Philippians 2:3–8 stresses becoming a kind of person who is oriented on what others need, not just on our private desires. This is the great issue of life. Would we be selfish or would we be servants? The beautiful life, the Christ-honoring, Christlike life, is the life of serving others — not ignoring others or using others while we just go about our self-satisfied way. “Do nothing from selfish ambition or conceit, but in humility count others” — Now, that would include parents — “more significant than yourselves. Let each of you look not only to his own interests, but also the interests of others” (Philippians 2:3–4). That includes aging parents.
“Have this mind among yourselves, which is yours in Christ Jesus, who, though He was in the form of God, did not count equality with God a thing to be grasped, but emptied Himself, by taking the form of a servant” (Philippians 2:5–7). He stoops from being the King of the universe to being a Servant, being born in the likeness of men, being found in human form. He humbled Himself by becoming obedient to the point of death, even death on the cross.
That is one of the most convicting, one of the most beautiful, one of the most transforming texts in the Bible. The great mark of the Christian, Paul says to the adult Christian child, is that they look not just to their interests in midlife as their careers reach their capstone. They look towards the interests of others, including aging parents. They count others, like their parents, as more significant than themselves. They don’t sit atop some pinnacle of privilege, but like Jesus, they come down to where the need is and serve even on to death. There’s a basic principle and a call in it.
Now, Jesus linked that love command with parents by putting them side by side in Matthew 19:19. He said, “Honor your father and mother, and, You shall love your neighbor as yourself.” One way of honoring your parents is to love them as you love yourself.

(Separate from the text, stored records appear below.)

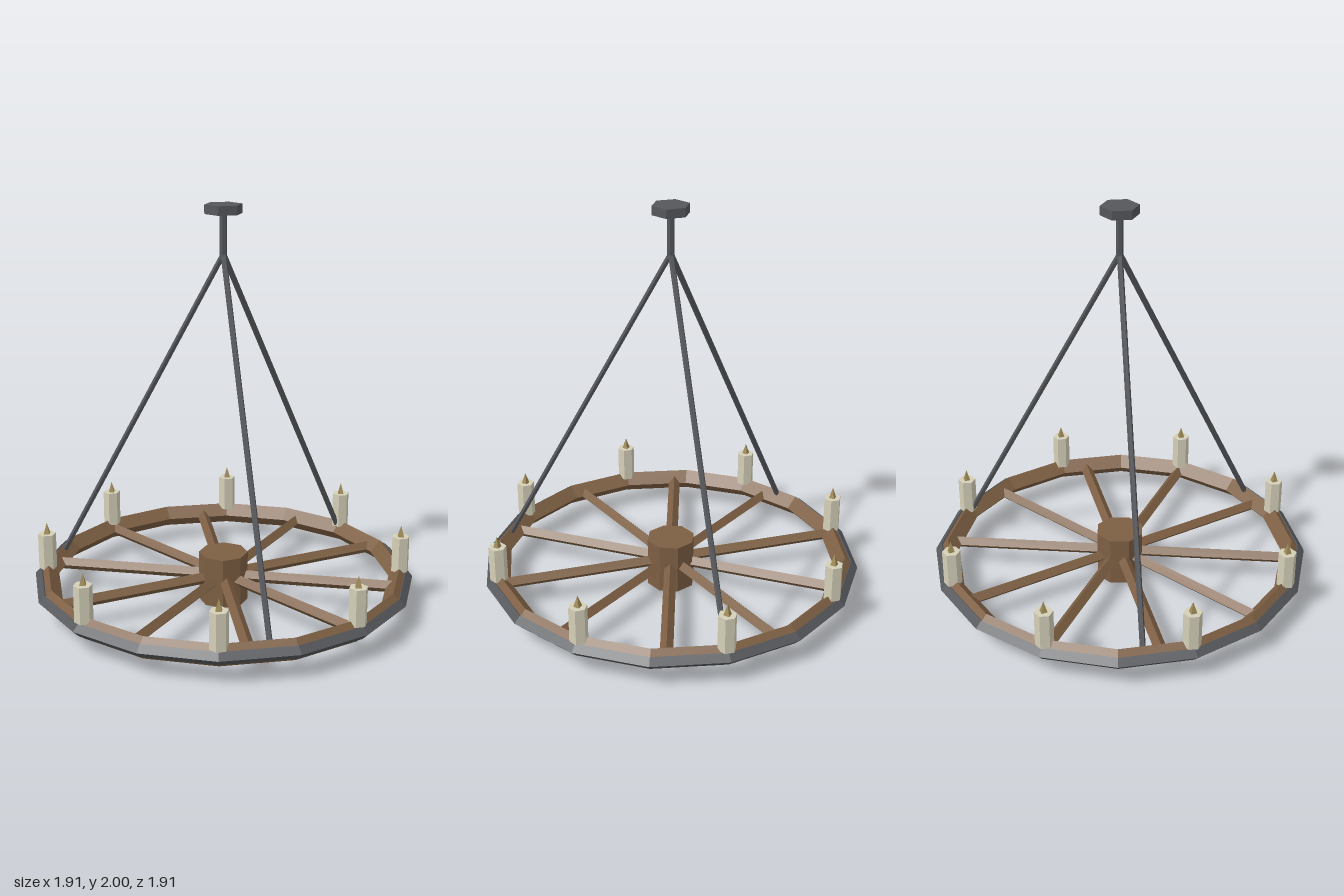
import * as THREE from 'three';

const flat = (name, color) => {
  const m = new THREE.MeshStandardMaterial({ color, flatShading: true });
  m.name = name;
  return m;
};

export function createModel() {
  const wood = flat('wood', 0x7d5f43);
  const iron = flat('iron', 0x55575b);
  const wax = flat('wax', 0xd4cfb8);
  const flame = flat('flame', 0xa08c58);

  const group = new THREE.Group();
  group.name = 'wheelChandelier';

  const add = (name, geometry, material, x = 0, y = 0, z = 0) => {
    const mesh = new THREE.Mesh(geometry, material);
    mesh.name = name;
    mesh.position.set(x, y, z);
    group.add(mesh);
    return mesh;
  };

  // Straight bar between two points
  const bar = (name, a, b, radius, sides, material) => {
    const dir = b.clone().sub(a);
    const mesh = add(name, new THREE.CylinderGeometry(radius, radius, dir.length(), sides), material);
    mesh.position.copy(a).add(b).multiplyScalar(0.5);
    return { mesh, dir: dir.normalize() };
  };

  const rimY = 0.13, rimR = 0.89;

  // Wheel rim and the iron band around it, both with a diamond section
  add('rim', new THREE.TorusGeometry(rimR, 0.055, 4, 16).rotateX(Math.PI / 2), wood, 0, rimY, 0);
  add('ironBand', new THREE.TorusGeometry(0.923, 0.032, 4, 16).rotateX(Math.PI / 2), iron, 0, rimY, 0);

  // Hub
  add('hub', new THREE.CylinderGeometry(0.123, 0.123, 0.254, 8), wood, 0, 0.127, 0);

  // Ten spokes with an edge facing up
  for (let i = 0; i < 10; i++) {
    const geometry = new THREE.CylinderGeometry(0.031, 0.031, 0.82, 4);
    geometry.rotateX(Math.PI / 2).translate(0, 0, 0.46);
    add('spoke', geometry, wood, 0, rimY, 0).rotation.y = (i * Math.PI) / 5;
  }

  // Eight candles, each with a pointed flame
  for (let i = 0; i < 8; i++) {
    const a = (i * Math.PI) / 4;
    const x = Math.cos(a) * rimR, z = Math.sin(a) * rimR;
    add('candle', new THREE.CylinderGeometry(0.045, 0.045, 0.183, 6), wax, x, 0.2535, z);
    add('flame', new THREE.ConeGeometry(0.021, 0.058, 4), flame, x, 0.373, z);
  }

  // Three hanging rods meeting under the stem
  const up = new THREE.Vector3(0, 1, 0);
  const apex = new THREE.Vector3(0, 1.765, 0);
  for (let i = 0; i < 3; i++) {
    const a = (i * Math.PI * 2) / 3;
    const foot = new THREE.Vector3(Math.cos(a) * 0.875, 0.15, Math.sin(a) * 0.875);
    const { mesh, dir } = bar('hangingRod', foot, apex, 0.014, 6, iron);
    mesh.quaternion.setFromUnitVectors(up, dir);
  }

  // Stem and ceiling plate
  bar('stem', new THREE.Vector3(0, 1.755, 0), new THREE.Vector3(0, 1.97, 0), 0.018, 6, iron);
  add('ceilingPlate', new THREE.CylinderGeometry(0.092, 0.092, 0.044, 6), iron, 0, 1.978, 0);

  return group;
}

One of the most beautiful examples of this is John 19:26. Despite Jesus’s unspeakable sufferings on the cross, He did exactly what Paul said; namely, He looked not to His own interests or His own pain. He looked to His mother’s. He was the eldest son of Mary. Joseph, evidently, was gone now. Custom would dictate that the firstborn takes special responsibility for his mom in her old age. He looks down from the cross and says to His mother, “Woman, behold your son,” and then He said to His disciple, “Behold your mother.” And “from that hour, the disciple took her to his own home” (John 19:26–27).

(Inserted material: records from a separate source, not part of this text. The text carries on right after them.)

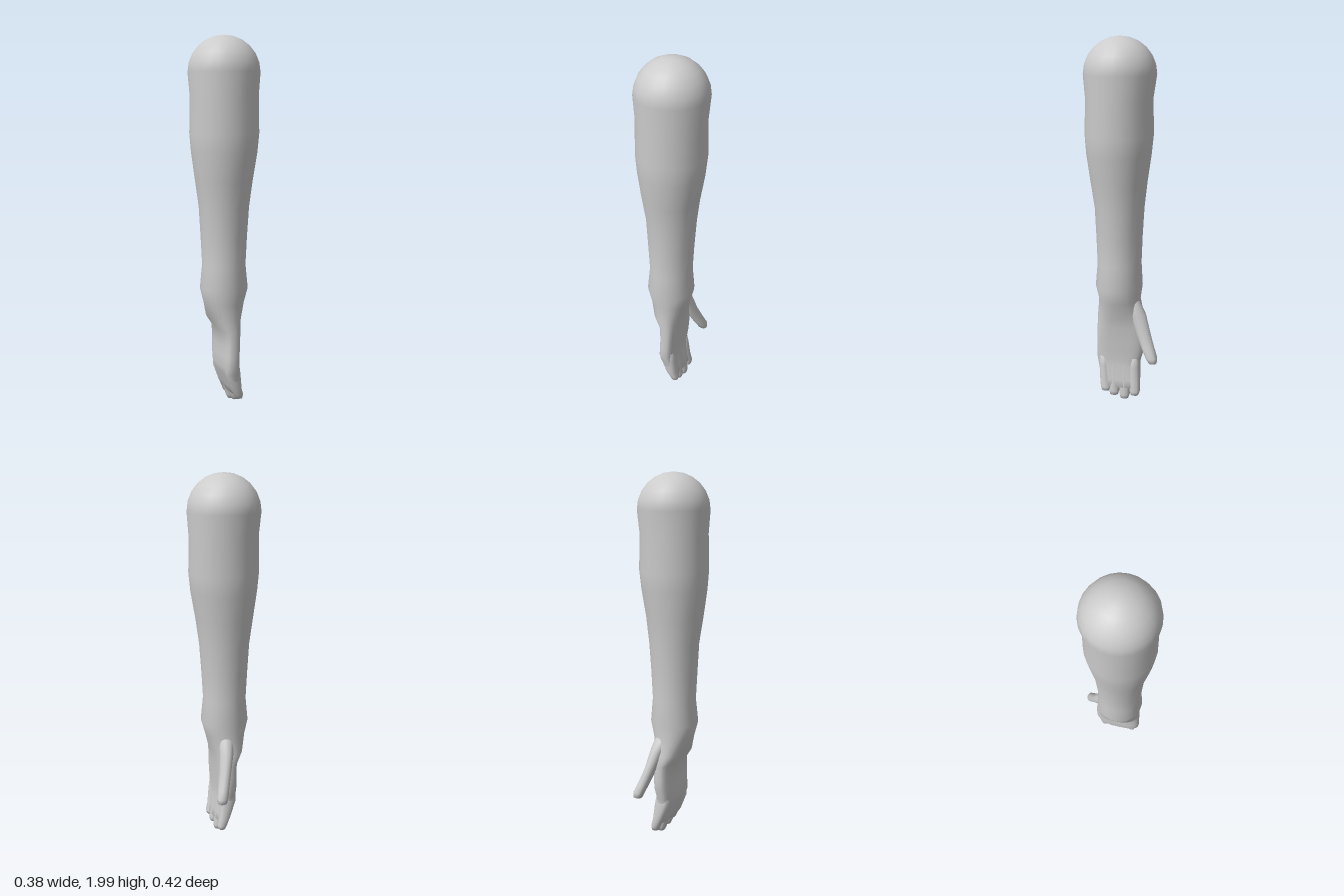
import * as THREE from 'three';

const material = new THREE.MeshStandardMaterial({ color: 0xcccccc });

// Smooth closed skin over horizontal sections listed from top to bottom.
// Section: [y, xMin, xMax, zMin, zMax, squareness (2 = ellipse)]
function loft(name, sections, topY, bottomY, sides) {
  const positions = [];
  const index = [];
  const bulge = (v, e) => Math.sign(v) * Math.pow(Math.abs(v), 2 / e);
  for (const [y, x0, x1, z0, z1, e = 2] of sections) {
    for (let i = 0; i < sides; i++) {
      const a = (i / sides) * Math.PI * 2;
      positions.push(
        (x0 + x1) / 2 + ((x1 - x0) / 2) * bulge(Math.cos(a), e),
        y,
        (z0 + z1) / 2 + ((z1 - z0) / 2) * bulge(Math.sin(a), e)
      );
    }
  }
  const rows = sections.length;
  for (let r = 0; r < rows - 1; r++) {
    for (let i = 0; i < sides; i++) {
      const j = (i + 1) % sides;
      const a = r * sides + i, b = r * sides + j;
      index.push(a, b, b + sides, a, b + sides, a + sides);
    }
  }
  // Poles closing both ends
  const addPole = (section, y) => {
    positions.push((section[1] + section[2]) / 2, y, (section[3] + section[4]) / 2);
    return positions.length / 3 - 1;
  };
  const top = addPole(sections[0], topY);
  const bottom = addPole(sections[rows - 1], bottomY);
  const last = (rows - 1) * sides;
  for (let i = 0; i < sides; i++) {
    const j = (i + 1) % sides;
    index.push(top, j, i, bottom, last + i, last + j);
  }
  const geometry = new THREE.BufferGeometry();
  geometry.setAttribute('position', new THREE.Float32BufferAttribute(positions, 3));
  geometry.setIndex(index);
  geometry.computeVertexNormals();
  const mesh = new THREE.Mesh(geometry, material);
  mesh.name = name;
  return mesh;
}

export function createModel() {
  const group = new THREE.Group();
  group.name = 'forearmAndHand';

  // Rounded elbow end
  const dome = [];
  for (let k = 1; k <= 5; k++) {
    const a = (k / 6) * (Math.PI / 2);
    const r = 0.19 * Math.sin(a);
    dome.push([1.81 + 0.19 * Math.cos(a), -r, r, 0.02 - r, 0.02 + r]);
  }

  // Forearm, wrist and palm in one skin
  group.add(loft('forearmAndPalm', [
    ...dome,
    [1.81, -0.19, 0.19, -0.17, 0.21],
    [1.69, -0.181, 0.181, -0.152, 0.2],
    [1.5, -0.185, 0.185, -0.156, 0.205],
    [1.4, -0.177, 0.175, -0.146, 0.198],
    [1.25, -0.157, 0.15, -0.125, 0.178],
    [1.11, -0.137, 0.133, -0.11, 0.157],
    [0.95, -0.128, 0.122, -0.101, 0.15],
    [0.8, -0.12, 0.114, -0.096, 0.145],
    [0.67, -0.134, 0.127, -0.103, 0.156],
    [0.59, -0.112, 0.104, -0.092, 0.138, 2.1],
    [0.5, -0.086, 0.08, -0.112, 0.146, 2.3],
    [0.44, -0.042, 0.068, -0.118, 0.146, 2.7],
    [0.36, -0.034, 0.063, -0.12, 0.147, 3],
    [0.3, -0.036, 0.059, -0.118, 0.148, 3],
    [0.24, -0.038, 0.056, -0.1, 0.149, 3],
    [0.2, -0.027, 0.059, -0.094, 0.14, 3],
    [0.12, 0.003, 0.067, -0.098, 0.124, 3],
    [0.08, 0.018, 0.073, -0.09, 0.112, 3]
  ], 2, 0.07, 24));

  // Thumb, splayed backward and to the left
  group.add(loft('thumb', [
    [0.6, -0.02, 0.06, -0.085, -0.01],
    [0.52, -0.005, 0.072, -0.132, -0.04],
    [0.42, 0.025, 0.088, -0.162, -0.08],
    [0.34, 0.052, 0.11, -0.19, -0.117, 2.3],
    [0.295, 0.066, 0.126, -0.207, -0.143, 2.4],
    [0.267, 0.075, 0.125, -0.205, -0.16, 2.4]
  ], 0.63, 0.26, 12));

  // Four short, closed fingers: [name, root z, tip z, tip y]
  const fingers = [
    ['littleFinger', 0.108, 0.092, 0.045],
    ['ringFinger', 0.052, 0.044, 0.024],
    ['middleFinger', -0.008, -0.016, 0.008],
    ['indexFinger', -0.062, -0.074, 0.032]
  ];
  for (const [name, rootZ, tipZ, tipY] of fingers) {
    const ring = (y, t, x0, x1, w) => {
      const z = rootZ + (tipZ - rootZ) * t;
      return [y, x0, x1, z - w, z + w, 2.4];
    };
    group.add(loft(name, [
      ring(0.26, 0, -0.03, 0.05, 0.03),
      ring(0.2, 0.3, -0.028, 0.06, 0.032),
      ring(0.11, 0.7, 0.007, 0.069, 0.032),
      ring(tipY + 0.03, 1, 0.029, 0.08, 0.03),
      ring(tipY + 0.008, 1, 0.038, 0.077, 0.022)
    ], 0.28, tipY, 12));
  }

  return group;
}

Are we ready to make sacrifices for our parents? Or are we resentful that they are becoming a burden? That’s the real test. All of this may or may not mean that the parents come to live with us or near us. There are innumerable variables that make one situation right for one family and another situation right for another. The main issue for the Christian child of aging parents is not the precise circumstances. The main issue is, are we servants or are we selfish? Are we ready to sacrifice and trust God with the joy to meet every need? (JOHN PIPER)